ACTION ITEM
Whenever the word "lambda" turns up in a line of the data below, copy that line.

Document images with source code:

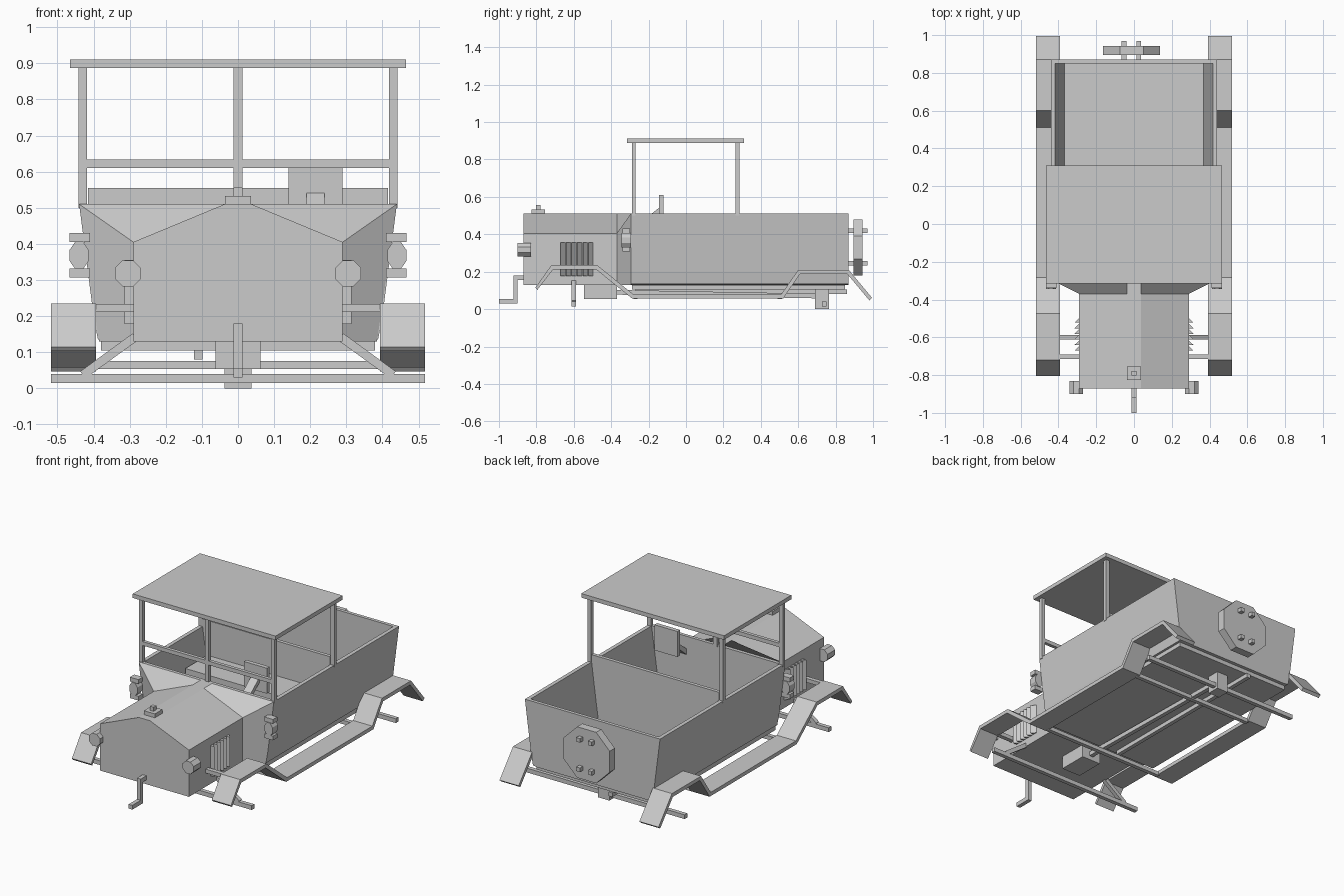
import bpy, bmesh, math
from mathutils import Vector

if "Cube" in bpy.data.objects:
    bpy.data.objects.remove(bpy.data.objects["Cube"])


def finish(name, bm):
    bmesh.ops.recalc_face_normals(bm, faces=bm.faces[:])
    me = bpy.data.meshes.new(name)
    bm.to_mesh(me)
    bm.free()
    ob = bpy.data.objects.new(name, me)
    bpy.context.collection.objects.link(ob)
    return ob


def loft(name, rings):
    """Closed solid through rings of 3D points."""
    bm = bmesh.new()
    vr = [[bm.verts.new(p) for p in r] for r in rings]
    n = len(rings[0])
    for a, b in zip(vr, vr[1:]):
        for i in range(n):
            bm.faces.new((a[i], a[(i + 1) % n], b[(i + 1) % n], b[i]))
    bm.faces.new(vr[0])
    bm.faces.new(vr[-1])
    return finish(name, bm)


def prism(name, pts, a, b, axis):
    put = {'x': lambda p, t: (t, p[0], p[1]),
           'y': lambda p, t: (p[0], t, p[1]),
           'z': lambda p, t: (p[0], p[1], t)}[axis]
    return loft(name, [[put(p, t) for p in pts] for t in (a, b)])


def box(name, x0, x1, y0, y1, z0, z1):
    return prism(name, [(x0, z0), (x1, z0), (x1, z1), (x0, z1)], y0, y1, 'y')


def octagon(name, cx, cz, rx, rz, y0, y1):
    k = math.cos(math.pi / 8)
    pts = [(cx + rx / k * math.cos((i + .5) * math.pi / 4),
            cz + rz / k * math.sin((i + .5) * math.pi / 4)) for i in range(8)]
    return prism(name, pts, y0, y1, 'y')


def rod(name, p, q, w):
    """Square bar between two points."""
    p, q = Vector(p), Vector(q)
    d = (q - p).normalized()
    u = d.cross(Vector((0, 1, 0)) if abs(d.y) < .5 else Vector((1, 0, 0))).normalized() * w / 2
    v = d.cross(u)
    return loft(name, [[c + u + v, c + u - v, c - u - v, c - u + v] for c in (p, q)])


def sym(pts):
    """Mirror a right-hand outline to a full closed one."""
    return pts + [(-x, z) for x, z in reversed(pts)]


# Hood and flared cowl
hood = sym([(.29, .13), (.29, .405), (.037, .51)])
flare = sym([(.385, .13), (.44, .51), (.037, .51)])
loft('hood_and_cowl', [[(x, -.87, z) for x, z in hood],
                       [(x, -.37, z) for x, z in hood],
                       [(x, -.295, z) for x, z in flare]])

# Open tub with flared sides
outer = [(.36, .13), (.388, .135), (.4, .2), (.44, .51)]
inner = [(.417, .51), (.367, .15)]
prism('tub_sides', sym(outer + inner), -.295, .85, 'y')
prism('tub_rear_wall', sym(outer), .85, .87, 'y')
prism('dashboard', sym(outer), -.295, -.275, 'y')
box('chassis', -.38, .38, -.29, .85, .105, .13)

# Bench seat and back
box('seat', -.385, .385, .06, .27, .14, .35)
prism('seat_back', sym([(.367, .14), (.415, .51), (.415, .555)]), .264, .285, 'y')

# Canopy, posts and windscreen bar
box('roof', -.465, .465, -.315, .31, .887, .911)
for x in (-.43, .43):
    for y in (-.28, .275):
        box('roof_post', x - .012, x + .012, y - .01, y + .01, .5, .89)
box('windscreen_post', -.012, .012, -.29, -.27, .5, .89)
box('windscreen_bar', -.42, .42, -.29, -.27, .61, .633)

# Steering plate and column
box('steering_wheel', .14, .29, -.145, -.12, .46, .61)
prism('steering_column', [(-.29, .425), (-.29, .39), (-.14, .515), (-.14, .545)], .19, .24, 'x')

# Radiator cap and starting crank
box('radiator_cap', -.036, .036, -.825, -.755, .5, .533)
box('cap_tip', -.012, .012, -.802, -.777, .53, .557)
prism('starting_crank', [(-.86, .18), (-.922, .18), (-.922, .055), (-1, .055), (-1, .03),
                         (-.9, .03), (-.9, .155), (-.86, .155)], -.012, .012, 'x')

# Parts repeated on both sides
path = [(-.805, .115), (-.72, .235), (-.475, .235), (-.283, .08),
        (.51, .08), (.6, .21), (.87, .21), (.995, .06)]
under = [(-.795, .103), (-.71, .213), (-.482, .213), (-.29, .058),
         (.52, .058), (.61, .188), (.862, .188), (.98, .047)]
for s in (-1, 1):
    prism('fender', path + under[::-1], s * .393, s * .518, 'x')
    octagon('headlight', s * .305, .318, .036, .036, -.9, -.83)
    # Side lamp between two brackets
    octagon('side_lamp', s * .44, .368, .026, .038, -.345, -.295)
    for z in (.307, .405):
        box('lamp_bracket', s * .41, s * .466, -.34, -.3, z, z + .025)
    # Hood louvers
    for i in range(6):
        y = -.67 + i * .0295
        prism('louver', [(s * .285, y), (s * .315, y), (s * .285, y + .0295)], .178, .355, 'z')
    box('fender_bracket', s * .28, s * .4, -.715, -.69, .211, .234)
    rod('axle_strut', (s * .285, -.6, .142), (s * .43, -.6, .037), .024)

# Running gear underneath
box('engine_sump', -.062, .062, -.545, -.37, .053, .135)
box('differential', -.037, .037, .69, .765, 0, .12)
for y in (-.6, .74):
    box('axle', -.518, .518, y - .012, y + .012, .015, .04)
for y in (-.27, .5):
    box('cross_member', -.4, .4, y - .012, y + .012, .053, .076)
rod('drive_shaft', (0, -.38, .09), (0, .7, .07), .025)
rod('exhaust_pipe', (-.11, -.27, .092), (-.11, .86, .092), .024)

# Spare wheel on the tail with lugs
octagon('spare_wheel', -.013, .33, .15, .15, .895, .943)
for x in (-.053, .024):
    for z in (.245, .418):
        box('wheel_lug', x - .012, x + .012, .865, .97, z - .012, z + .012)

PROBLEM SOLUTION
    put = {'x': lambda p, t: (t, p[0], p[1]),
           'y': lambda p, t: (p[0], t, p[1]),
           'z': lambda p, t: (p[0], p[1], t)}[axis]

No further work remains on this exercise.